Recent discussion over the discouraging outcomes with marriage amongst others who likewise encounter the dismal success record of the Church to counter the ravages of a feel-good secular culture seems to point to poor catechesis and inconsistent preparation amongst young couples currently approaching the altar as a major contributing cause for the high number of divorces. There is likewise an embarrassing inconsistency within the Church between her teaching on the indissolubility of marriage and the record number of annulments routinely granted. How to re-instill a sense of commitment, loyalty, and fidelity is uncertain, but it likely needs to start where most things begin—at home—with consistent participation in our faith and through providing opportunities to witness and experience these virtues in our own lives. Research suggests that families who attend Mass every week are six times as likely as those who rarely or never attend to report that their view of marriage has been 'very' informed by their Catholic faith.
So, how do we raise children who can embrace such virtues in a culture where commitment means maybe and fidelity is contingent upon what feels right in the moment? There is no question about it; it is difficult, but not impossible. Certainly one place to begin is focusing on maintaining a solid prayer life. Our saint for today, Saint John Climacus suggests prayer to be the key to happiness: “My God, I pretend to nothing upon this earth, except to be so firmly united to you by prayer that to be separated from you may be impossible; let others desire riches and glory; for my part, I desire but one thing, and that is, to be inseparably united to you, and to place in you alone all my hopes of happiness and repose.” We begin by examining our own lives; do our lives as parents reflect a sense of commitment, of loyalty and fidelity? There’s no place like home for teaching the values and skills our children will need for successfully navigating their way through life. Yes, there’s no place like home. Make a great day!
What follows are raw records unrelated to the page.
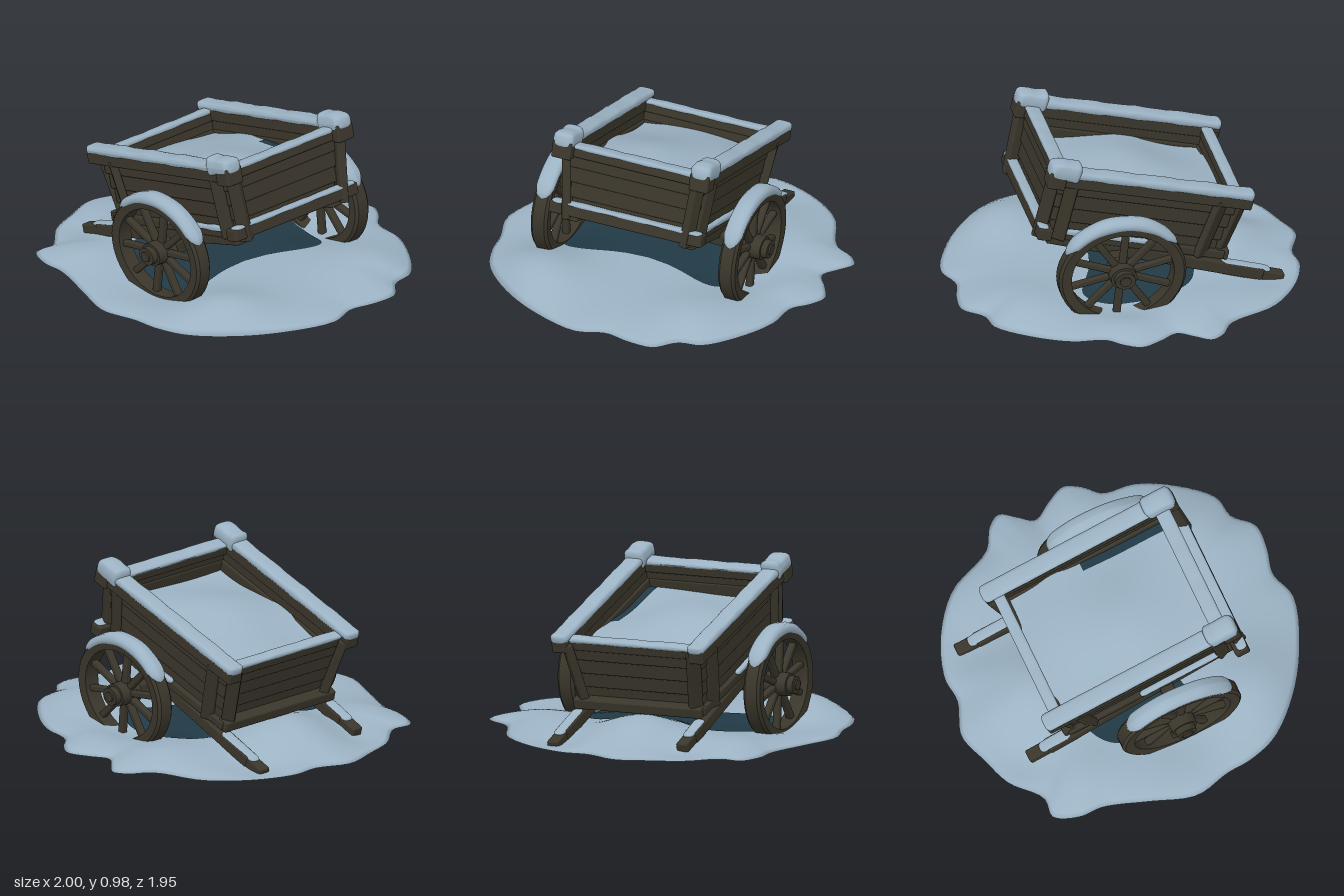
import * as THREE from 'three';
import { toCreasedNormals } from 'three/addons/utils/BufferGeometryUtils.js';
import { RoundedBoxGeometry } from 'three/addons/geometries/RoundedBoxGeometry.js';
import { ParametricGeometry } from 'three/addons/geometries/ParametricGeometry.js';

const wood = new THREE.MeshStandardMaterial({ color: 0x3a362b });
wood.name = 'darkWood';
const snow = new THREE.MeshStandardMaterial({ color: 0x9cb3c4, side: THREE.DoubleSide });
snow.name = 'snow';
const ice = new THREE.MeshStandardMaterial({ color: 0x213a46 });
ice.name = 'darkIce';

function add(parent, name, geometry, material) {
  const mesh = new THREE.Mesh(geometry, material);
  mesh.name = name;
  parent.add(mesh);
}

// Places a mesh so that its z axis runs from p to q
function between(parent, name, geometry, material, p, q) {
  const a = new THREE.Vector3(...p), b = new THREE.Vector3(...q);
  const mesh = new THREE.Mesh(geometry, material);
  mesh.name = name;
  mesh.position.copy(a).lerp(b, 0.5);
  mesh.lookAt(b);
  parent.add(mesh);
}

const span = (p, q) => Math.hypot(p[0] - q[0], p[1] - q[1], p[2] - q[2]);
// Turns a circle's sine or cosine into that of a rounded square
const square = (c) => Math.sign(c) * Math.abs(c) ** 0.6;

// Wooden beam with softened edges
function beam(parent, name, p, q, w, h) {
  between(parent, name, new RoundedBoxGeometry(w, h, span(p, q), 2, 0.01), wood, p, q);
}

// Lumpy strip of snow with a boxy cross-section
function drift(parent, name, p, q, w, h) {
  const k = 0.03, len = span(p, q);
  const g = new THREE.CapsuleGeometry(1, len / k - 2, 6, 16, 24).rotateX(Math.PI / 2);
  const pos = g.attributes.position;
  for (let i = 0; i < pos.count; i++) {
    const z = pos.getZ(i) * k;
    const lump = 1 + 0.12 * Math.sin(z * 23 + p[2] * 9) + 0.08 * Math.sin(z * 51);
    pos.setXYZ(i, square(pos.getX(i)) * w / 2, square(pos.getY(i)) * lump * h / 2, z);
  }
  g.computeVertexNormals();
  between(parent, name, g, snow, p, q);
}

// Snow field: outline in x, z; mounds and hollows as x, z, height, spread
const outline = new THREE.CatmullRomCurve3([
  [1, 0.06], [0.93, 0.35], [0.8, 0.6], [0.62, 0.8], [0.45, 0.88], [0.3, 0.91], [0.1, 0.975], [-0.15, 0.92],
  [-0.35, 0.87], [-0.43, 0.86], [-0.55, 0.87], [-0.69, 0.82], [-0.7, 0.7], [-0.85, 0.55], [-0.93, 0.38],
  [-1, 0.2], [-0.95, 0], [-0.97, -0.15], [-0.9, -0.4], [-0.75, -0.62], [-0.5, -0.77], [-0.43, -0.9],
  [-0.36, -0.95], [-0.27, -0.9], [-0.18, -0.85], [-0.08, -0.92], [0.03, -0.98], [0.13, -0.94], [0.22, -0.87],
  [0.4, -0.86], [0.6, -0.78], [0.8, -0.63], [0.84, -0.5], [0.95, -0.4], [0.96, -0.25], [0.94, -0.1],
].map(([x, z]) => new THREE.Vector3(x, 0, z)), true);
const mounds = [[0.64, 0.53, 0.1, 0.28], [-0.54, 0.1, 0.115, 0.28], [-0.45, 0.68, 0.04, 0.2],
  [-0.4, -0.62, 0.04, 0.22], [0.1, -0.76, 0.03, 0.18], [0.63, -0.5, 0.055, 0.28],
  [0.13, 0.6, -0.045, 0.22], [0.09, -0.55, -0.045, 0.22], [-0.75, 0.46, -0.045, 0.17], [-0.82, -0.28, -0.05, 0.18]];
function groundHeight(x, z, edge) {
  let h = 0.042;
  for (const [mx, mz, a, s] of mounds) h += a * Math.exp(-((x - mx) ** 2 + (z - mz) ** 2) / (s * s));
  return 0.06 + edge * Math.max(h, 0.002);
}

function buildGround(model) {
  add(model, 'snowField', new ParametricGeometry((u, v, target) => {
    outline.getPoint(u % 1, target);
    const t = 0.001 + 0.999 * v ** 0.8;
    target.multiplyScalar(t);
    target.y = groundHeight(target.x, target.z, Math.max(0, 1 - t ** 6) ** 0.7);
  }, 160, 32), snow);
  // Dark frozen ground sheltered by the cart, widest beside the wheels
  add(model, 'shelteredGround', new ParametricGeometry((u, v, target) => {
    const a = u * Math.PI * 2, t = 0.001 + 0.999 * v;
    const c = square(Math.cos(a)), s = square(Math.sin(a));
    const x = -0.02 + t * c * (c > 0 ? 0.2 + 0.25 * s * s : 0.36);
    const z = 0.045 + 0.53 * t * s;
    target.set(x, groundHeight(x, z, 1) + 0.004, z);
  }, 64, 20), ice);
}

function buildWheel(parent, side) {
  const wheel = new THREE.Group();
  wheel.name = side > 0 ? 'frontWheel' : 'backWheel';
  wheel.position.set(-side * 0.02, 0, side * 0.575);
  wheel.scale.y = 0.86;
  if (side < 0) wheel.rotation.y = Math.PI;
  parent.add(wheel);

  const profile = [[0.29, -0.045], [0.345, -0.05], [0.36, -0.035], [0.36, 0.035], [0.345, 0.05], [0.29, 0.045], [0.29, -0.045]];
  const rim = new THREE.LatheGeometry(profile.map(([r, y]) => new THREE.Vector2(r, y)), 40).rotateX(Math.PI / 2);
  add(wheel, 'rim', toCreasedNormals(rim, 0.6), wood);

  for (let i = 0; i < 10; i++) {
    const a = (i + 0.35) / 10 * Math.PI * 2, c = Math.cos(a), s = Math.sin(a);
    beam(wheel, 'spoke', [0.05 * c, 0.05 * s, 0], [0.31 * c, 0.31 * s, 0], 0.04, 0.04);
  }
  for (const [r, z, len] of [[0.08, 0.01, 0.13], [0.062, 0.045, 0.13], [0.035, 0.05, 0.14]]) {
    const hub = new THREE.CylinderGeometry(r * 0.92, r, len, 20).rotateX(Math.PI / 2).translate(0, 0, z);
    add(wheel, 'hub', toCreasedNormals(hub, 0.6), wood);
  }
  // Crescent of snow, tapering towards its ends
  const R = 0.352, tube = 0.043, arc = 2.15;
  const cap = new THREE.TorusGeometry(R, tube, 12, 36, arc);
  const pos = cap.attributes.position;
  for (let i = 0; i < pos.count; i++) {
    const x = pos.getX(i), y = pos.getY(i), r = Math.hypot(x, y), a = Math.atan2(y, x);
    const taper = Math.max(0.001, Math.sin(a / arc * Math.PI)) ** 0.35 * (1 + 0.05 * Math.sin(a * 11));
    const nr = R + (r - R) * taper;
    pos.setXYZ(i, x / r * nr, y / r * nr, square(pos.getZ(i) / tube) * 0.055 * Math.min(1, taper * 1.4));
  }
  cap.rotateZ((Math.PI - arc) / 2);
  cap.computeVertexNormals();
  add(wheel, 'wheelSnow', cap, snow);
}

function buildBody(body) {
  add(body, 'floor', new RoundedBoxGeometry(0.99, 0.035, 0.72, 2, 0.01).translate(-0.06, 0.09, 0), wood);

  for (const s of [1, -1]) {
    // Long chassis beams that reach out as handles
    const end = s > 0 ? -0.87 : -0.97;
    beam(body, 'chassisBeam', [end + 0.12, -0.003, s * 0.37], [0.42, 0.055, s * 0.35], 0.075, 0.07);
    beam(body, 'handle', [end, -0.01, s * 0.37], [-0.55, 0.01, s * 0.37], 0.068, 0.058);
    drift(body, 'handleSnow', [end + 0.08, 0.024, s * 0.37], [-0.6, 0.04, s * 0.37], 0.062, 0.022);

    // Flared side planks, posts and top rail
    for (let i = 0; i < 4; i++) {
      const v = 0.13 + i * 0.088, z = s * (0.355 + i * 0.014);
      beam(body, 'sidePlank', [-0.55 - i * 0.012, v, z], [0.42 + i * 0.01, v, z], 0.036, 0.104);
    }
    for (const [u, lean] of [[-0.46, -0.03], [0.36, 0.02]])
      beam(body, 'sidePost', [u, 0.06, s * 0.385], [u + lean, 0.44, s * 0.43], 0.075, 0.045);
    beam(body, 'bottomRail', [-0.6, 0.085, s * 0.37], [0.46, 0.085, s * 0.37], 0.06, 0.05);
    drift(body, 'bottomRailSnow', [-0.15, 0.112, s * 0.395], [0.34, 0.112, s * 0.395], 0.035, 0.03);
    beam(body, 'topRail', [-0.66, 0.445, s * 0.415], [0.5, 0.445, s * 0.415], 0.09, 0.075);
    drift(body, 'topRailSnow', [-0.665, 0.488, s * 0.415], [0.5, 0.488, s * 0.415], 0.105, 0.05);
    beam(body, 'railBlock', [0.43, 0.445, s * 0.415], [0.53, 0.445, s * 0.415], 0.115, 0.1);
    drift(body, 'blockSnow', [0.35, 0.495, s * 0.415], [0.535, 0.5, s * 0.415], 0.122, 0.105);

    // Posts at the corners of both ends
    beam(body, 'endPost', [-0.575, 0.06, s * 0.335], [-0.62, 0.45, s * 0.385], 0.075, 0.05);
    beam(body, 'endPost', [0.47, 0.05, s * 0.36], [0.487, 0.45, s * 0.4], 0.075, 0.05);
  }

  // Planked ends
  for (let i = 0; i < 4; i++) {
    const v = 0.13 + i * 0.088, z = 0.35 + i * 0.014;
    for (const u of [-0.535 - i * 0.015, 0.425 + i * 0.007])
      beam(body, 'endPlank', [u, v, -z], [u, v, z], 0.036, 0.104);
  }
  for (const [u, w] of [[-0.58, 0.055], [0.44, 0.075]]) {
    beam(body, 'endRail', [u, 0.435, -0.4], [u, 0.435, 0.4], w, 0.06);
    drift(body, 'endRailSnow', [u, 0.465, -0.39], [u, 0.465, 0.39], w + 0.012, 0.03);
  }
  beam(body, 'rearCrossBeam', [0.462, 0.105, -0.46], [0.462, 0.105, 0.46], 0.08, 0.07);
  drift(body, 'crossBeamSnow', [0.475, 0.14, -0.45], [0.475, 0.14, 0.45], 0.06, 0.022);
  beam(body, 'frontCrossBeam', [-0.59, 0.085, -0.39], [-0.59, 0.085, 0.39], 0.075, 0.06);

  // Heaped snow load, with a dark frozen edge along the back wall
  const loadHeight = (x, z) => 0.32 - 0.05 * x + 0.012 * Math.sin(x * 9 + z * 6)
    + 0.085 * Math.exp(-((x + 0.1) ** 2 + (z - 0.02) ** 2) / 0.1);
  for (const [name, material, w, d, cx, cz, lift] of [
    ['snowLoad', snow, 0.98, 0.78, -0.07, 0, 0], ['frozenEdge', ice, 0.52, 0.06, 0.15, -0.345, 0.004]]) {
    const sheet = new THREE.PlaneGeometry(w, d, 28, 20).rotateX(-Math.PI / 2).translate(cx, 0, cz);
    const pos = sheet.attributes.position;
    for (let i = 0; i < pos.count; i++) pos.setY(i, loadHeight(pos.getX(i), pos.getZ(i)) + lift);
    sheet.computeVertexNormals();
    add(body, name, sheet, material);
  }
}

export function createModel() {
  const model = new THREE.Group();
  model.name = 'snowyCart';
  buildGround(model);

  const cart = new THREE.Group();
  cart.name = 'cart';
  cart.position.set(0.11, 0.315, 0.02);
  cart.rotation.set(-0.013, 0.075, 0);
  model.add(cart);
  beam(cart, 'axle', [0.02, 0, -0.62], [-0.02, 0, 0.62], 0.075, 0.075);
  for (const side of [1, -1]) buildWheel(cart, side);

  // The box tips down towards its handles
  const body = new THREE.Group();
  body.name = 'body';
  body.rotation.z = 0.253;
  cart.add(body);
  buildBody(body);
  return model;
}
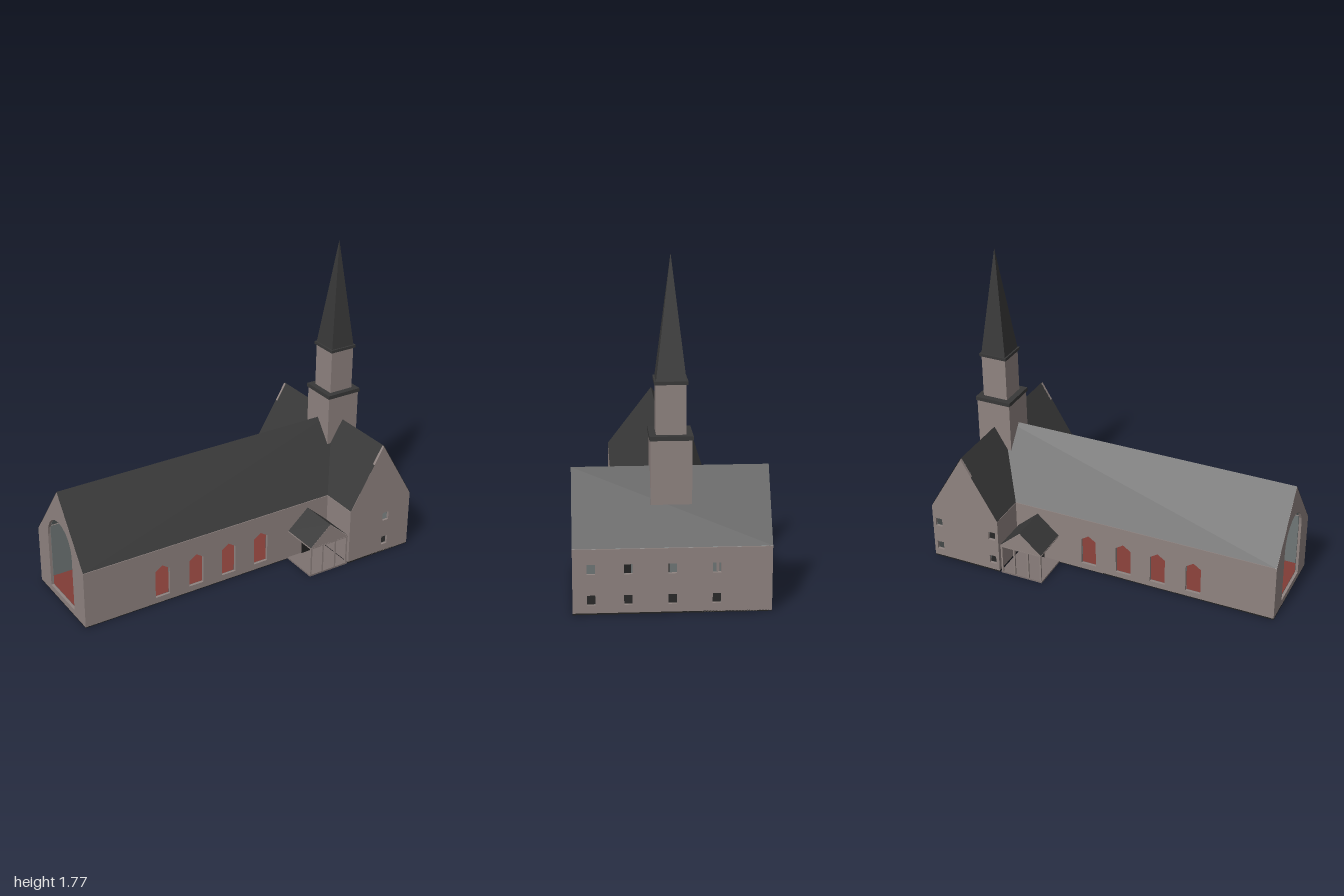
import * as THREE from 'three';

const mat = (color) => new THREE.MeshStandardMaterial({ color, flatShading: true, side: THREE.DoubleSide });
const WALL = mat(0x8f8380), ROOF = mat(0x383838), INNER = mat(0x6f7676);
const FLOOR = mat(0x803c36), DARK = mat(0x222222), PORCH = mat(0x7d7270);

const EAVE = 0.34, RIDGE = 0.7, T = 0.015, BASE = 0.004;
const NAVE_Z = 0.275, END_Z = 0.497, X0 = -1, X1 = 0.575, X2 = 1, XR = 0.79;

export function createModel() {
  const root = new THREE.Group();
  root.name = 'church';

  const add = (name, geo, material, parent = root) => {
    const m = new THREE.Mesh(geo, material);
    m.name = name;
    parent.add(m);
    return m;
  };
  const box = (name, x0, x1, y0, y1, z0, z1, material, parent) => {
    const m = add(name, new THREE.BoxGeometry(x1 - x0, y1 - y0, z1 - z0), material, parent);
    m.position.set((x0 + x1) / 2, (y0 + y1) / 2, (z0 + z1) / 2);
    return m;
  };
  const shapeOf = (pts) => new THREE.Shape(pts.map(([x, y]) => new THREE.Vector2(x, y)));
  const rect = (x, y, w, h) => [[x - w, y - h], [x + w, y - h], [x + w, y + h], [x - w, y + h]];
  const pentagon = (a, b, inset = 0) =>
    [[a, BASE], [b, BASE], [b, EAVE - inset], [(a + b) / 2, RIDGE - inset], [a, EAVE - inset]];

  // Wall with openings: outer face at local z = 0, grey lining on the inside
  const wall = (name, pts, holes, x, z, turn) => {
    const g = new THREE.Group();
    const s = shapeOf(pts);
    s.holes = holes.map(shapeOf);
    g.name = name;
    const geo = new THREE.ExtrudeGeometry(s, { depth: T, bevelEnabled: false });
    geo.translate(0, 0, -T);
    add(name + 'Masonry', geo, WALL, g);
    add(name + 'Lining', new THREE.ShapeGeometry(s), INNER, g).position.z = -T - 0.002;
    g.position.set(x, 0, z);
    g.rotation.y = turn;
    root.add(g);
  };

  // Roof slope as a flat polygon, with a grey ceiling below it
  const slope = (name, pts, parent = root, ceiling = true) => {
    const make = (dy) => {
      const v = [];
      for (let i = 1; i < pts.length - 1; i++)
        for (const p of [pts[0], pts[i], pts[i + 1]]) v.push(p[0], p[1] + dy, p[2]);
      const geo = new THREE.BufferGeometry();
      geo.setAttribute('position', new THREE.Float32BufferAttribute(v, 3));
      geo.computeVertexNormals();
      return geo;
    };
    add(name, make(0.003), ROOF, parent);
    if (ceiling) add(name + 'Ceiling', make(-0.012), INNER, parent);
  };

  // Base slabs and nave floor
  box('naveBase', X0, X1, 0, 0.008, -NAVE_Z, NAVE_Z, DARK);
  box('transeptBase', X1, X2, 0, 0.008, -END_Z, END_Z, DARK);
  box('naveFloor', X0 + T, X1 - T, 0.008, 0.014, -NAVE_Z + T, NAVE_Z - T, FLOOR);

  // Nave side walls with pointed windows
  const pointed = (x) => [[x - 0.045, 0.04], [x + 0.045, 0.04], [x + 0.045, 0.205], [x, 0.235], [x - 0.045, 0.205]];
  const naveX = [-0.525, -0.31, -0.1, 0.115];
  const side = (a, b) => [[a, BASE], [b, BASE], [b, EAVE], [a, EAVE]];
  wall('naveFrontWall', side(X0, X1), naveX.map(pointed), 0, NAVE_Z, 0);
  wall('naveBackWall', side(-X1, -X0), naveX.map((x) => pointed(-x)), 0, -NAVE_Z, Math.PI);

  // Nave end wall with a large arched opening
  const arch = [[-0.145, 0.04], [0.145, 0.04]];
  for (let i = 0; i <= 10; i++) {
    const a = (i / 10) * Math.PI;
    arch.push([0.145 * Math.cos(a), 0.37 + 0.145 * Math.sin(a)]);
  }
  wall('naveEndWall', pentagon(-NAVE_Z, NAVE_Z), [arch], X0, 0, -Math.PI / 2);

  // Transept walls with small square windows in two rows
  const small = (xs) => xs.flatMap((x) => [0.075, 0.235].map((y) => rect(x, y, 0.021, 0.026)));
  wall('transeptFrontGable', pentagon(X1, X2), small([0.83]), 0, END_Z, 0);
  wall('transeptBackGable', pentagon(-X2, -X1), small([-0.96, -0.615]), 0, -END_Z, Math.PI);
  wall('transeptOuterWall', side(-END_Z, END_Z), small([-0.405, -0.22, 0, 0.22]), X2, 0, Math.PI / 2);
  for (const s of [-1, 1]) {
    const [a, b] = [s * NAVE_Z, s * END_Z].sort((p, q) => p - q);
    wall('transeptInnerWall', side(a, b), [], X1, 0, -Math.PI / 2);
  }

  // Partition between nave and transept, with its doors
  const partition = add('partition', new THREE.ShapeGeometry(shapeOf(pentagon(-NAVE_Z + T, NAVE_Z - T, 0.03))), INNER);
  partition.position.x = X1;
  partition.rotation.y = -Math.PI / 2;
  box('partitionDoor', X1, X1 + 0.006, 0.01, 0.3, -0.012, 0.05, DARK);
  box('partitionSideDoor', X1, X1 + 0.006, 0.01, 0.11, 0.19, 0.25, DARK);

  // Nave and transept roofs, meeting in valleys
  for (const s of [-1, 1]) {
    slope('naveRoof', [[X0, EAVE, s * NAVE_Z], [X1, EAVE, s * NAVE_Z], [XR, RIDGE, 0], [X0, RIDGE, 0]]);
    slope('transeptInnerRoof', [[X1, EAVE, s * NAVE_Z], [X1, EAVE, s * END_Z], [XR, RIDGE, s * END_Z], [XR, RIDGE, 0]]);
  }
  slope('transeptOuterRoof', [[X2, EAVE, -END_Z], [X2, EAVE, END_Z], [XR, RIDGE, END_Z], [XR, RIDGE, -END_Z]]);

  // Tower: two square stages with cornices, then the spire
  const tower = new THREE.Group();
  tower.name = 'tower';
  tower.position.x = XR;
  root.add(tower);
  const stage = (name, h, y0, y1, m) => box(name, -h, h, y0, y1, -h, h, m, tower);
  stage('towerLower', 0.103, 0.53, 0.86, WALL);
  stage('lowerCornice', 0.109, 0.858, 0.88, ROOF);
  stage('towerUpper', 0.075, 0.88, 1.135, WALL);
  stage('upperCornice', 0.084, 1.133, 1.15, ROOF);
  const spire = new THREE.ConeGeometry(0.075 * Math.SQRT2, 0.62, 4, 1);
  spire.rotateY(Math.PI / 4);
  add('spire', spire, ROOF, tower).position.y = 1.46;

  // Porches on both sides: floor, posts, door, beams, gable and roof
  const PX0 = 0.305, PX1 = 0.565, PXC = 0.435, PE = 0.185, PR = 0.3;
  for (const s of [-1, 1]) {
    const p = new THREE.Group();
    p.name = s > 0 ? 'frontPorch' : 'backPorch';
    root.add(p);
    const pbox = (name, x0, x1, y0, y1, z0, z1, m) =>
      box(name, x0, x1, y0, y1, Math.min(s * z0, s * z1), Math.max(s * z0, s * z1), m, p);
    pbox('porchFloor', PX0, PX1, 0, 0.01, NAVE_Z, END_Z, PORCH);
    pbox('porchDoor', 0.4, 0.47, 0.01, 0.11, NAVE_Z, NAVE_Z + 0.005, DARK);
    for (const x of [0.313, 0.392, 0.478, 0.557])
      pbox('porchPost', x - 0.005, x + 0.005, 0.01, PE, END_Z - 0.012, END_Z - 0.002, WALL);
    pbox('porchCeiling', PX0, PX1, PE - 0.006, PE, NAVE_Z, END_Z, WALL);
    const gable = new THREE.ShapeGeometry(shapeOf([[PX0, PE], [PX1, PE], [PXC, PR]]));
    add('porchGable', gable, WALL, p).position.z = s * (END_Z - 0.001);
    for (const x of [PX0, PX1])
      slope('porchRoof', [[x, PE, s * NAVE_Z], [x, PE, s * END_Z], [PXC, PR, s * END_Z], [PXC, PR, s * NAVE_Z]], p, false);
  }
  return root;
}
Today we recall the good life, gifts, and work of Saint John Climacus. 7th century monk and author of The Ladder of Divine Ascent
Posted by Donald Gatwood at 9:16 AM